* _Problem requirements_: Only the pictures are to be dropped; return all other data below exactly.

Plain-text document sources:
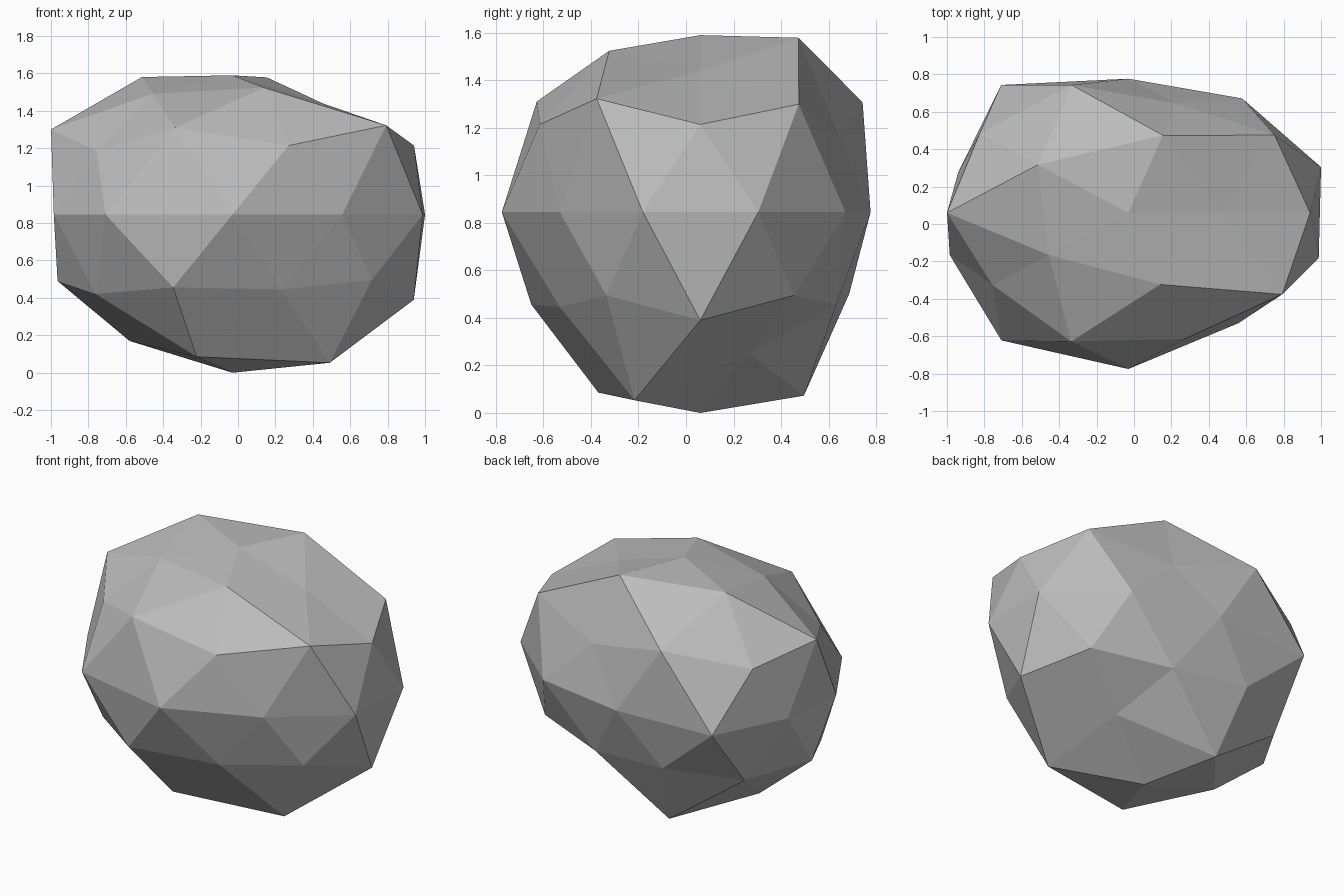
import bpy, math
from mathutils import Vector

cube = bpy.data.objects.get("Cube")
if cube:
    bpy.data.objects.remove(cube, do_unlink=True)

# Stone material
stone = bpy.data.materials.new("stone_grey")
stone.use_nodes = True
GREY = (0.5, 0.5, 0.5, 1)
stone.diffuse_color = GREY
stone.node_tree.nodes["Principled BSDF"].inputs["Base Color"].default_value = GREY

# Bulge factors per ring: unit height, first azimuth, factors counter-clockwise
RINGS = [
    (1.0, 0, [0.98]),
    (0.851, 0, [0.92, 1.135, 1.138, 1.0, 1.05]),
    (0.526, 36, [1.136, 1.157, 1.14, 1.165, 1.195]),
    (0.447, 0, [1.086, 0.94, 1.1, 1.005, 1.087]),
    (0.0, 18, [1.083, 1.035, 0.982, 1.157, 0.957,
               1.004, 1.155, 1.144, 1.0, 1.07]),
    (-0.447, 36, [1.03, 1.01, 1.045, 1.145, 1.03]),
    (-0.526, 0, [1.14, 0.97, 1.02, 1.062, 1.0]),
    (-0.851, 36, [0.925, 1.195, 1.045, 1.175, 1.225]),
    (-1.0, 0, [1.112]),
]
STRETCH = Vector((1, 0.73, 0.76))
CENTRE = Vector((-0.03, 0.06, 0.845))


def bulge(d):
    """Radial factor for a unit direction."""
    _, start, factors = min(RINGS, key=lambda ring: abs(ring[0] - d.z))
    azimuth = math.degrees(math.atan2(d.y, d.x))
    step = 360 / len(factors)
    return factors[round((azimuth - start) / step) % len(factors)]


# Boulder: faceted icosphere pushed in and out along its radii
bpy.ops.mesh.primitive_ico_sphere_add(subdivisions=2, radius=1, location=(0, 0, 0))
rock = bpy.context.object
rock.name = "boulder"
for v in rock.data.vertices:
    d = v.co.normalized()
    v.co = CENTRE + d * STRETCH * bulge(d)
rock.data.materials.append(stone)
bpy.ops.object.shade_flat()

* _Output of the task_:
import bpy, math
from mathutils import Vector

cube = bpy.data.objects.get("Cube")
if cube:
    bpy.data.objects.remove(cube, do_unlink=True)

# Stone material
stone = bpy.data.materials.new("stone_grey")
stone.use_nodes = True
GREY = (0.5, 0.5, 0.5, 1)
stone.diffuse_color = GREY
stone.node_tree.nodes["Principled BSDF"].inputs["Base Color"].default_value = GREY

# Bulge factors per ring: unit height, first azimuth, factors counter-clockwise
RINGS = [
    (1.0, 0, [0.98]),
    (0.851, 0, [0.92, 1.135, 1.138, 1.0, 1.05]),
    (0.526, 36, [1.136, 1.157, 1.14, 1.165, 1.195]),
    (0.447, 0, [1.086, 0.94, 1.1, 1.005, 1.087]),
    (0.0, 18, [1.083, 1.035, 0.982, 1.157, 0.957,
               1.004, 1.155, 1.144, 1.0, 1.07]),
    (-0.447, 36, [1.03, 1.01, 1.045, 1.145, 1.03]),
    (-0.526, 0, [1.14, 0.97, 1.02, 1.062, 1.0]),
    (-0.851, 36, [0.925, 1.195, 1.045, 1.175, 1.225]),
    (-1.0, 0, [1.112]),
]
STRETCH = Vector((1, 0.73, 0.76))
CENTRE = Vector((-0.03, 0.06, 0.845))


def bulge(d):
    """Radial factor for a unit direction."""
    _, start, factors = min(RINGS, key=lambda ring: abs(ring[0] - d.z))
    azimuth = math.degrees(math.atan2(d.y, d.x))
    step = 360 / len(factors)
    return factors[round((azimuth - start) / step) % len(factors)]


# Boulder: faceted icosphere pushed in and out along its radii
bpy.ops.mesh.primitive_ico_sphere_add(subdivisions=2, radius=1, location=(0, 0, 0))
rock = bpy.context.object
rock.name = "boulder"
for v in rock.data.vertices:
    d = v.co.normalized()
    v.co = CENTRE + d * STRETCH * bulge(d)
rock.data.materials.append(stone)
bpy.ops.object.shade_flat()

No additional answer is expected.